Exercises You Should Be Doing: Half Kneeling Adductor Dips
Have to keep this one short today because I’m grinding away trying to prepare for this nutrition presentation I’m giving this weekend at Wheelock College. I actually left work early yesterday to head into the city to meet up with the head honcho of the food services department, and got an inside look at what types of foods the cafeteria offers the students.
On the way there, though, I came to the realization that when I was a freshman entering college, the kids I’ll be speaking to were just entering kindergarten! *Opens up laptop, clicks on power point presentation and erases references to Melrose Place, Party of Five, and Salt-n-Pepa*
Nevertheless, I’m looking forward to Sunday and I’m pretty confident that my presentation, if all goes to according to plan, will go down as one of the best ever given in the history of mankind. Excuse me, I have a few phone calls to make. Yes, hello? Is this Mike’s Demolition? Yeah, I’ll be needing three cases of TNT. Do you happen to sell lasers?
On to the exercise!
What Is It: Half Kneeling Adductor Dips
Who Did I Steal It From: former San Francisco Giants prospect Steve Hammond, who demonstrated it to me last winter while he was in town training (hence the winter hat I’m wearing in the video). While the winter hat can be explained, I can’t say the same thing about the music playing in the background. Suffice it to say, I PROMISE there were no burning crucifixes covered in pigs blood in the making of this video.
What Does It Do: The groin area – which is just a garbage term for the adductor complex (magnus, longus, brevis) – is a really, really dense area of muscle to say the least.
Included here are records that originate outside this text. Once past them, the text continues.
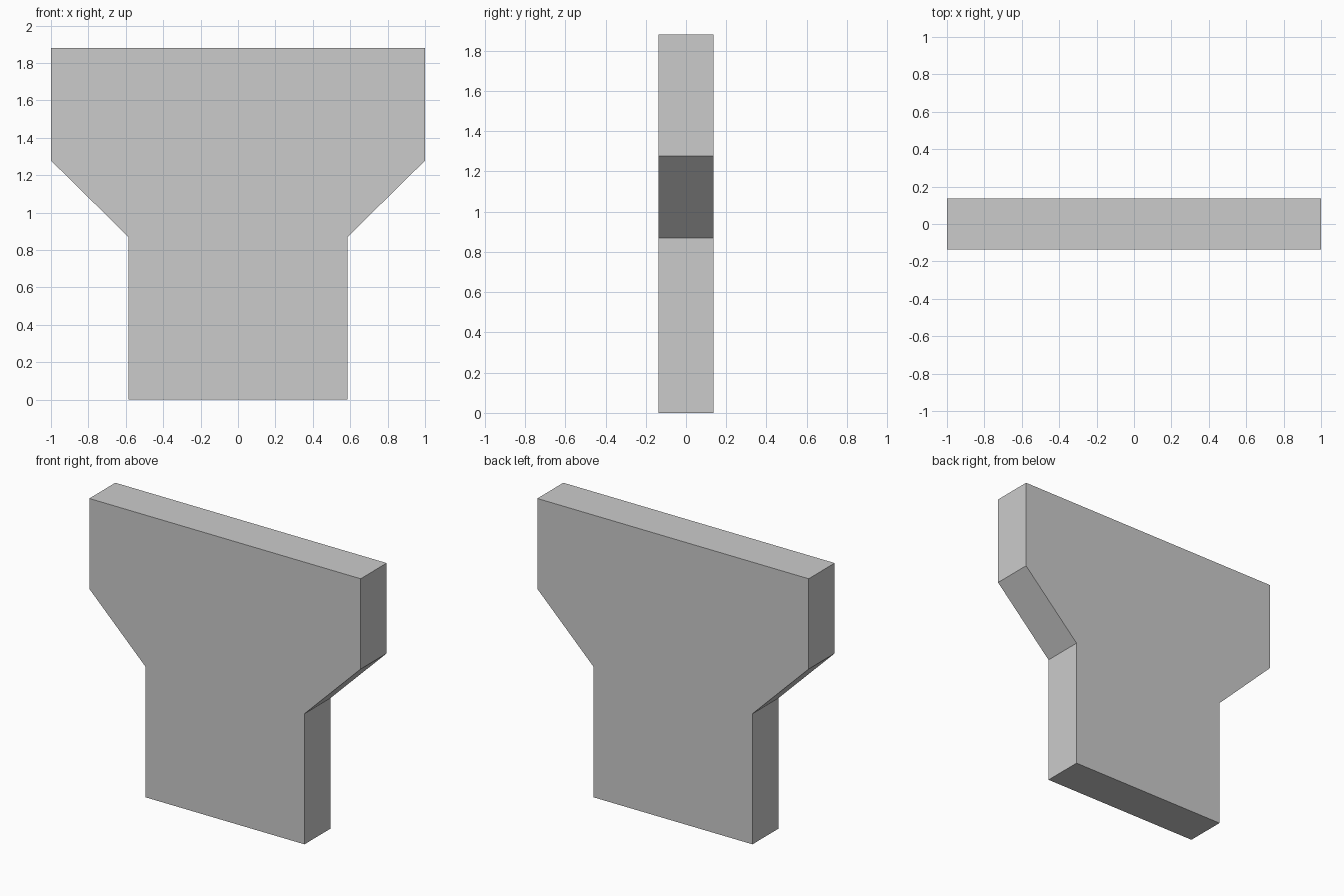
import bpy, bmesh

if "Cube" in bpy.data.objects:
    bpy.data.objects.remove(bpy.data.objects["Cube"])

# Right half of the front outline (x, z), bottom to top
HALF = [(0.586, 0.0), (0.586, 0.87), (1.0, 1.278), (1.0, 1.88)]
DEPTH = 0.274

# Mirror the half outline to close the T-shaped profile
outline = HALF + [(-x, z) for x, z in reversed(HALF)]

# Extrude the profile through the slab's thickness
bm = bmesh.new()
face = bm.faces.new([bm.verts.new((x, -DEPTH / 2, z)) for x, z in outline])
result = bmesh.ops.extrude_face_region(bm, geom=[face], use_keep_orig=True)
back = [v for v in result["geom"] if isinstance(v, bmesh.types.BMVert)]
bmesh.ops.translate(bm, verts=back, vec=(0, DEPTH, 0))
bmesh.ops.recalc_face_normals(bm, faces=bm.faces)

mesh = bpy.data.meshes.new("flared_slab")
bm.to_mesh(mesh)
bm.free()
bpy.context.collection.objects.link(bpy.data.objects.new("flared_slab", mesh))
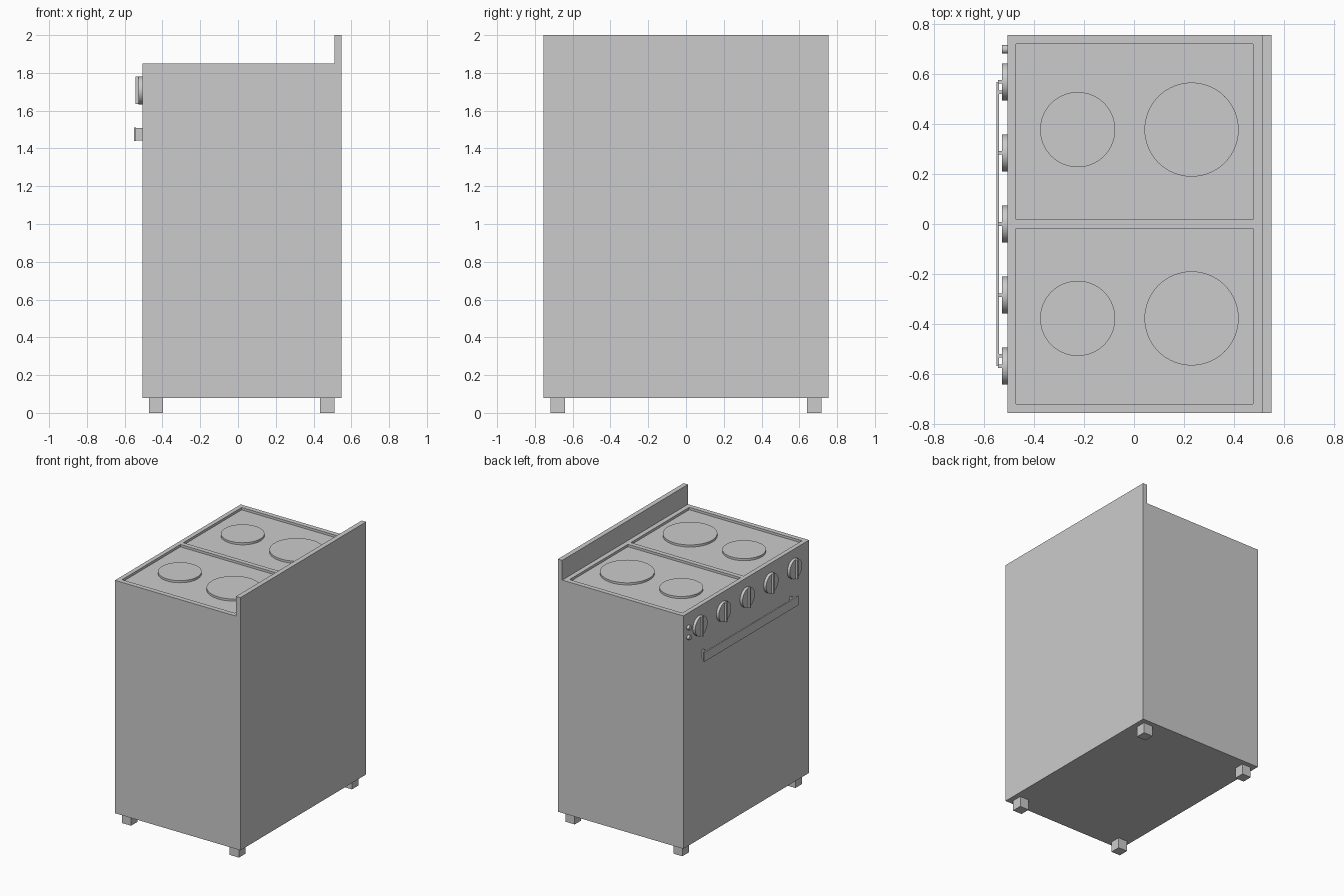
import bpy, bmesh, math
from mathutils import Matrix, Vector

if "Cube" in bpy.data.objects:
    bpy.data.objects.remove(bpy.data.objects["Cube"])

FRONT = -0.506   # x of the control-panel face
TOP = 1.85


def finish(name, bm, smooth=False):
    bmesh.ops.recalc_face_normals(bm, faces=bm.faces)
    me = bpy.data.meshes.new(name)
    bm.to_mesh(me)
    bm.free()
    ob = bpy.data.objects.new(name, me)
    bpy.context.collection.objects.link(ob)
    if smooth:
        bpy.context.view_layer.objects.active = ob
        ob.select_set(True)
        bpy.ops.object.shade_smooth_by_angle(angle=math.radians(35))
        ob.select_set(False)
    return ob


def add_box(bm, x, y, z):
    size = Vector((x[1] - x[0], y[1] - y[0], z[1] - z[0]))
    mid = Vector((sum(x), sum(y), sum(z))) / 2
    bmesh.ops.create_cube(bm, size=1, matrix=Matrix.Translation(mid) @ Matrix.Diagonal(size).to_4x4())


def box(name, x, y, z):
    bm = bmesh.new()
    add_box(bm, x, y, z)
    return finish(name, bm)


def disc(name, start, axis, radius, depth, segments=48):
    # cylinder growing from start along axis
    axis = Vector(axis)
    rot = axis.to_track_quat('Z', 'Y').to_matrix().to_4x4()
    bm = bmesh.new()
    bmesh.ops.create_cone(bm, cap_ends=True, segments=segments, radius1=radius, radius2=radius, depth=depth,
                          matrix=Matrix.Translation(Vector(start) + axis * depth / 2) @ rot)
    return finish(name, bm, True)


# Body with raised splashback: L-shaped side profile extruded across y
profile = [(FRONT, 0.08), (0.549, 0.08), (0.549, 2.0), (0.512, 2.0), (0.512, TOP), (FRONT, TOP)]
bm = bmesh.new()
face = bm.faces.new([bm.verts.new((x, -0.755, z)) for x, z in profile])
ext = bmesh.ops.extrude_face_region(bm, geom=[face])
bmesh.ops.translate(bm, vec=(0, 1.51, 0), verts=[v for v in ext['geom'] if isinstance(v, bmesh.types.BMVert)])
body = finish("stove_body", bm)

# Two shallow recesses in the cooktop
bm = bmesh.new()
for y in ((0.018, 0.718), (-0.718, -0.018)):
    add_box(bm, (-0.472, 0.476), y, (TOP - 0.018, TOP + 0.05))
cutter = finish("cooktop_recess_cutter", bm)
cutter.hide_render = True
cutter.hide_set(True)
cutter.display_type = 'WIRE'
mod = body.modifiers.new("recesses", 'BOOLEAN')
mod.operation = 'DIFFERENCE'
mod.solver = 'EXACT'
mod.object = cutter

# Hotplates and feet, mirrored left and right
for side, s in (("left", 1), ("right", -1)):
    y = 0.377 * s
    disc(f"small_hotplate_{side}", (-0.225, y, TOP - 0.02), (0, 0, 1), 0.15, 0.018, 64)
    disc(f"large_hotplate_{side}", (0.23, y, TOP - 0.02), (0, 0, 1), 0.188, 0.018, 64)
    ys = sorted((0.64 * s, 0.718 * s))
    box(f"front_foot_{side}", (-0.472, -0.396), ys, (0, 0.085))
    box(f"back_foot_{side}", (0.433, 0.51), ys, (0, 0.085))

# Control knobs: round base with a vertical grip
for i in range(5):
    y = 0.284 * (i - 2)
    disc(f"knob_base_{i + 1}", (FRONT + 0.002, y, 1.707), (-1, 0, 0), 0.074, 0.023)
    box(f"knob_grip_{i + 1}", (-0.543, -0.52), (y - 0.007, y + 0.007), (1.634, 1.78))

# Indicator lamps
for i, z in enumerate((1.667, 1.742)):
    disc(f"indicator_lamp_{i + 1}", (FRONT + 0.002, 0.698, z), (-1, 0, 0), 0.017, 0.023, 24)

# Oven handle: flat bar on two posts
box("handle_bar", (-0.55, -0.54), (-0.567, 0.567), (1.44, 1.51))
for side, s in (("left", 1), ("right", -1)):
    box(f"handle_post_{side}", (-0.542, FRONT + 0.002), sorted((0.52 * s, 0.533 * s)), (1.441, 1.509))
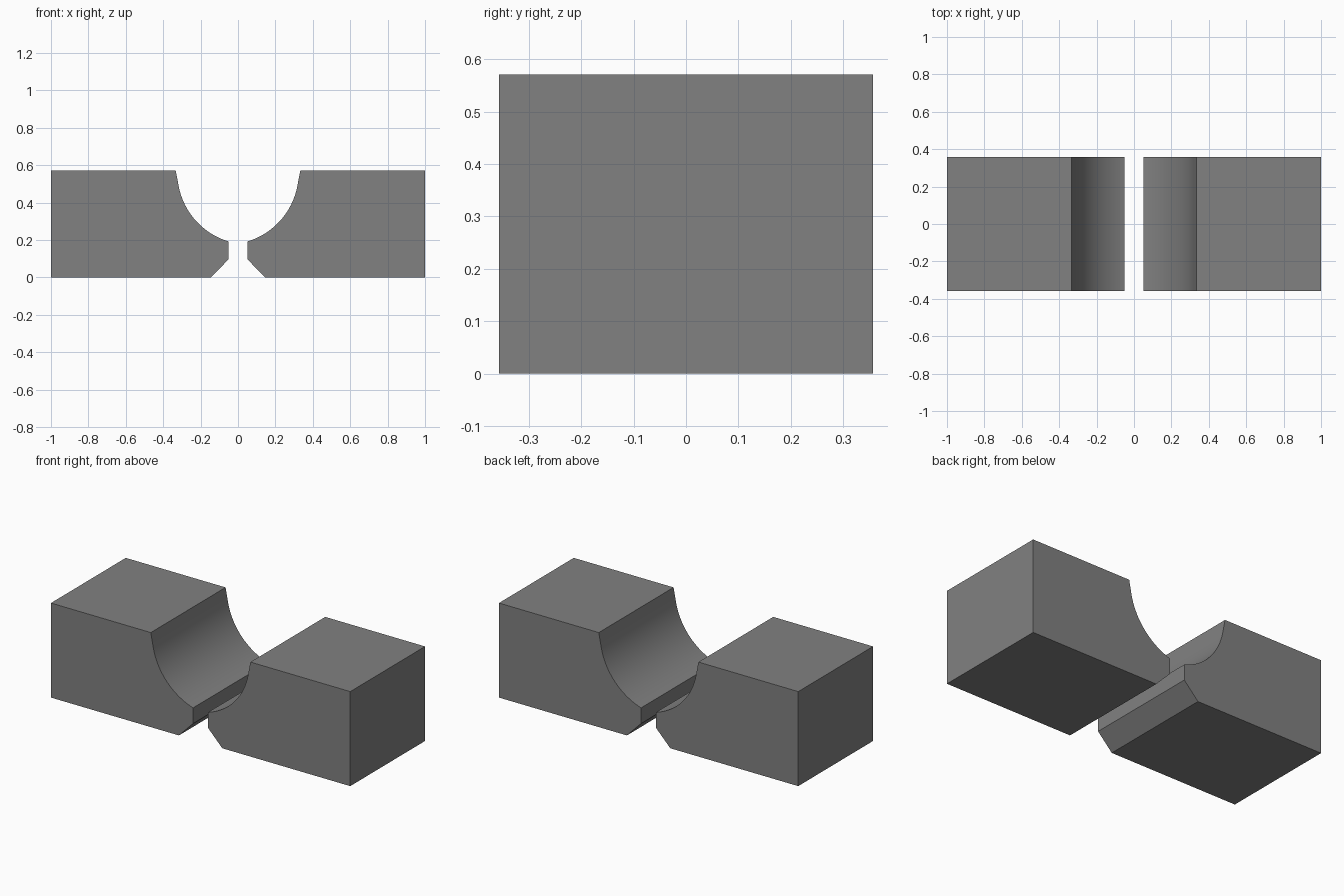
import bpy, bmesh, math

if "Cube" in bpy.data.objects:
    bpy.data.objects.remove(bpy.data.objects["Cube"])

HALF_DEPTH = 0.357
TOP = 0.571

grey = bpy.data.materials.new("mid grey")
grey.diffuse_color = (0.22, 0.22, 0.22, 1)
grey.use_nodes = True
grey.node_tree.nodes["Principled BSDF"].inputs["Base Color"].default_value = grey.diffuse_color


def block_profile():
    """Right-hand block outline in x, z: chamfered foot and scooped inner face."""
    pts = [(0.05, 0.097), (0.145, 0.0), (1.0, 0.0), (1.0, TOP), (0.333, TOP)]
    # scoop: arc tangent to the short sloped lip at the top
    cx, cz, r = -0.06, 0.56, 0.384
    start, end, steps = -12.0, -73.4, 20
    for i in range(steps + 1):
        a = math.radians(start + (end - start) * i / steps)
        pts.append((cx + r * math.cos(a), cz + r * math.sin(a)))
    pts[-1] = (0.05, pts[-1][1])
    return pts


def make_block(name, side):
    bm = bmesh.new()
    face = bm.faces.new([bm.verts.new((side * x, -HALF_DEPTH, z)) for x, z in block_profile()])
    ext = bmesh.ops.extrude_face_region(bm, geom=[face], use_keep_orig=True)
    moved = [g for g in ext["geom"] if isinstance(g, bmesh.types.BMVert)]
    bmesh.ops.translate(bm, verts=moved, vec=(0, 2 * HALF_DEPTH, 0))
    bmesh.ops.recalc_face_normals(bm, faces=bm.faces)
    mesh = bpy.data.meshes.new(name)
    bm.to_mesh(mesh)
    bm.free()
    mesh.materials.append(grey)
    obj = bpy.data.objects.new(name, mesh)
    bpy.context.collection.objects.link(obj)
    bpy.ops.object.select_all(action='DESELECT')
    obj.select_set(True)
    bpy.context.view_layer.objects.active = obj
    bpy.ops.object.shade_smooth_by_angle(angle=math.radians(25))


# two mirrored blocks with a slot between them
make_block("right_block", 1)
make_block("left_block", -1)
As is the case for many people, it’s an area that’s often troublesome and can play a significant role in many lower extremity dysfunctions, as well as many issues up the kinetic chain. Be that as it may, the half kneeling adductor dip is a fantastic movement that helps to “open up” that area and get things moving a little more smoothly.
Speaking from an anecdotal standpoint, and as someone who has atrocious hip internal rotation (at least actively), when I’m diligent with this exercise I feel infinitely better. Moreover, for people who suffer from chronic knee pain, as well as sports hernias, this exercise is invaluable.
As such, to get the full benefit of this exercise, you’d want to first foam roll the adductors like so. Careful, this may not be safe to view at work:
Once you’ve addressed any trigger points and/or adhesions in that area, you want to now mobilize the tissue with the aforementioned video above.
Key Coaching Cues: Assume a half kneeling position, and be sure to place the hips in terminal hip extension – many people will try to cheat and flex at the hip. From there, simply “dip” to wear you feel a good stretch (don’t be surprised if you can’t get too low), hold for a one second count, and return back to the starting position. As part of a dynamic warm-up, perform 6-8 repetitions per side. As well, you could also include this exercise as a “filler” in between sets of your actual training session.
As always, I’d love to hear your thoughts. Give it a try and let me know what you think!